>>
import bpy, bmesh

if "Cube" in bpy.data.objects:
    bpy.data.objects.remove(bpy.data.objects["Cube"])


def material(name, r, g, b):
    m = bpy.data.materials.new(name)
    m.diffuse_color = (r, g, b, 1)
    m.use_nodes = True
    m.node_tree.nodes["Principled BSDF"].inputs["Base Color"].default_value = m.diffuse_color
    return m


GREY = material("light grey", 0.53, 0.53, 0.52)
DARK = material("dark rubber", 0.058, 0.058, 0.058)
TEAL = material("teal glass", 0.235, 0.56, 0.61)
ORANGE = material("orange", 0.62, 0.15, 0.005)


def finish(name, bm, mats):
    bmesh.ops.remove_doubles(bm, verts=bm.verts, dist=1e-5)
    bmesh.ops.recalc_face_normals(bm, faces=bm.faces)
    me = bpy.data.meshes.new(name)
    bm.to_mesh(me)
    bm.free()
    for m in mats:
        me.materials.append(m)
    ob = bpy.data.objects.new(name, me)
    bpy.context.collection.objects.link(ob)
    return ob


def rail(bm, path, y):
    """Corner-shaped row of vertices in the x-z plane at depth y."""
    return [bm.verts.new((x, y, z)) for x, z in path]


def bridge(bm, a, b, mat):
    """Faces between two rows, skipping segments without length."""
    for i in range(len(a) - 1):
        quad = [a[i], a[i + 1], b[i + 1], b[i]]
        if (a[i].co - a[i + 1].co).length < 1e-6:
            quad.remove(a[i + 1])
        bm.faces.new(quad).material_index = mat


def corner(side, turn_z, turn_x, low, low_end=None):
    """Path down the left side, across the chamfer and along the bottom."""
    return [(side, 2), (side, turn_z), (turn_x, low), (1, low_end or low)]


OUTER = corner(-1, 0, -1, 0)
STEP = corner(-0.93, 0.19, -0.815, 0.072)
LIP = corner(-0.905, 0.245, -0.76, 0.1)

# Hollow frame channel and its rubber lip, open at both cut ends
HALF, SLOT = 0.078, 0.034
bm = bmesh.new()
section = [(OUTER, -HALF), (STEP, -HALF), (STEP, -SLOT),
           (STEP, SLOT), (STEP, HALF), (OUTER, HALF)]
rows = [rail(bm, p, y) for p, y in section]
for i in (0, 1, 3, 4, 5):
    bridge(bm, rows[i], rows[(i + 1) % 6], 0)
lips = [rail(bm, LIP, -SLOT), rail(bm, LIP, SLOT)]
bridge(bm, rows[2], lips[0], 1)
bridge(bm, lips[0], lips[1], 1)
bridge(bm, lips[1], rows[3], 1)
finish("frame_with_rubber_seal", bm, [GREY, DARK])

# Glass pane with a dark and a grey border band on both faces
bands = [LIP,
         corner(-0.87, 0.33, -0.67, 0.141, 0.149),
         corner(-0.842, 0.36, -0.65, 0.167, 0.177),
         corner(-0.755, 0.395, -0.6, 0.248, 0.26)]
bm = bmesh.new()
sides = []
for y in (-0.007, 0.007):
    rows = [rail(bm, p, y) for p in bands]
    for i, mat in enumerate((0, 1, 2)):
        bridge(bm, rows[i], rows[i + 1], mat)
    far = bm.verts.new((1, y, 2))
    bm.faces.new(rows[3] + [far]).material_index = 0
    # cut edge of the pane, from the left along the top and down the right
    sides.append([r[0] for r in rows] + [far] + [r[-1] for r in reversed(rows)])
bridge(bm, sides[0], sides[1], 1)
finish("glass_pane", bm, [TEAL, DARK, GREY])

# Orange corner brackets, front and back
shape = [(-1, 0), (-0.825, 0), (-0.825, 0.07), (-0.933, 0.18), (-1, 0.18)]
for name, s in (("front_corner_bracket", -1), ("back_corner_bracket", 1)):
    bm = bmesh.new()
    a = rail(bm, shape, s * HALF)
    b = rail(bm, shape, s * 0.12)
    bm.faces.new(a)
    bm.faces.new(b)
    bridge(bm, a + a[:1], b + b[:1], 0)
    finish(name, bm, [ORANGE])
<<
What to do — Output all of the records exactly, with nothing omitted.

Solution to this task —
import bpy, bmesh

if "Cube" in bpy.data.objects:
    bpy.data.objects.remove(bpy.data.objects["Cube"])


def material(name, r, g, b):
    m = bpy.data.materials.new(name)
    m.diffuse_color = (r, g, b, 1)
    m.use_nodes = True
    m.node_tree.nodes["Principled BSDF"].inputs["Base Color"].default_value = m.diffuse_color
    return m


GREY = material("light grey", 0.53, 0.53, 0.52)
DARK = material("dark rubber", 0.058, 0.058, 0.058)
TEAL = material("teal glass", 0.235, 0.56, 0.61)
ORANGE = material("orange", 0.62, 0.15, 0.005)


def finish(name, bm, mats):
    bmesh.ops.remove_doubles(bm, verts=bm.verts, dist=1e-5)
    bmesh.ops.recalc_face_normals(bm, faces=bm.faces)
    me = bpy.data.meshes.new(name)
    bm.to_mesh(me)
    bm.free()
    for m in mats:
        me.materials.append(m)
    ob = bpy.data.objects.new(name, me)
    bpy.context.collection.objects.link(ob)
    return ob


def rail(bm, path, y):
    """Corner-shaped row of vertices in the x-z plane at depth y."""
    return [bm.verts.new((x, y, z)) for x, z in path]


def bridge(bm, a, b, mat):
    """Faces between two rows, skipping segments without length."""
    for i in range(len(a) - 1):
        quad = [a[i], a[i + 1], b[i + 1], b[i]]
        if (a[i].co - a[i + 1].co).length < 1e-6:
            quad.remove(a[i + 1])
        bm.faces.new(quad).material_index = mat


def corner(side, turn_z, turn_x, low, low_end=None):
    """Path down the left side, across the chamfer and along the bottom."""
    return [(side, 2), (side, turn_z), (turn_x, low), (1, low_end or low)]


OUTER = corner(-1, 0, -1, 0)
STEP = corner(-0.93, 0.19, -0.815, 0.072)
LIP = corner(-0.905, 0.245, -0.76, 0.1)

# Hollow frame channel and its rubber lip, open at both cut ends
HALF, SLOT = 0.078, 0.034
bm = bmesh.new()
section = [(OUTER, -HALF), (STEP, -HALF), (STEP, -SLOT),
           (STEP, SLOT), (STEP, HALF), (OUTER, HALF)]
rows = [rail(bm, p, y) for p, y in section]
for i in (0, 1, 3, 4, 5):
    bridge(bm, rows[i], rows[(i + 1) % 6], 0)
lips = [rail(bm, LIP, -SLOT), rail(bm, LIP, SLOT)]
bridge(bm, rows[2], lips[0], 1)
bridge(bm, lips[0], lips[1], 1)
bridge(bm, lips[1], rows[3], 1)
finish("frame_with_rubber_seal", bm, [GREY, DARK])

# Glass pane with a dark and a grey border band on both faces
bands = [LIP,
         corner(-0.87, 0.33, -0.67, 0.141, 0.149),
         corner(-0.842, 0.36, -0.65, 0.167, 0.177),
         corner(-0.755, 0.395, -0.6, 0.248, 0.26)]
bm = bmesh.new()
sides = []
for y in (-0.007, 0.007):
    rows = [rail(bm, p, y) for p in bands]
    for i, mat in enumerate((0, 1, 2)):
        bridge(bm, rows[i], rows[i + 1], mat)
    far = bm.verts.new((1, y, 2))
    bm.faces.new(rows[3] + [far]).material_index = 0
    # cut edge of the pane, from the left along the top and down the right
    sides.append([r[0] for r in rows] + [far] + [r[-1] for r in reversed(rows)])
bridge(bm, sides[0], sides[1], 1)
finish("glass_pane", bm, [TEAL, DARK, GREY])

# Orange corner brackets, front and back
shape = [(-1, 0), (-0.825, 0), (-0.825, 0.07), (-0.933, 0.18), (-1, 0.18)]
for name, s in (("front_corner_bracket", -1), ("back_corner_bracket", 1)):
    bm = bmesh.new()
    a = rail(bm, shape, s * HALF)
    b = rail(bm, shape, s * 0.12)
    bm.faces.new(a)
    bm.faces.new(b)
    bridge(bm, a + a[:1], b + b[:1], 0)
    finish(name, bm, [ORANGE])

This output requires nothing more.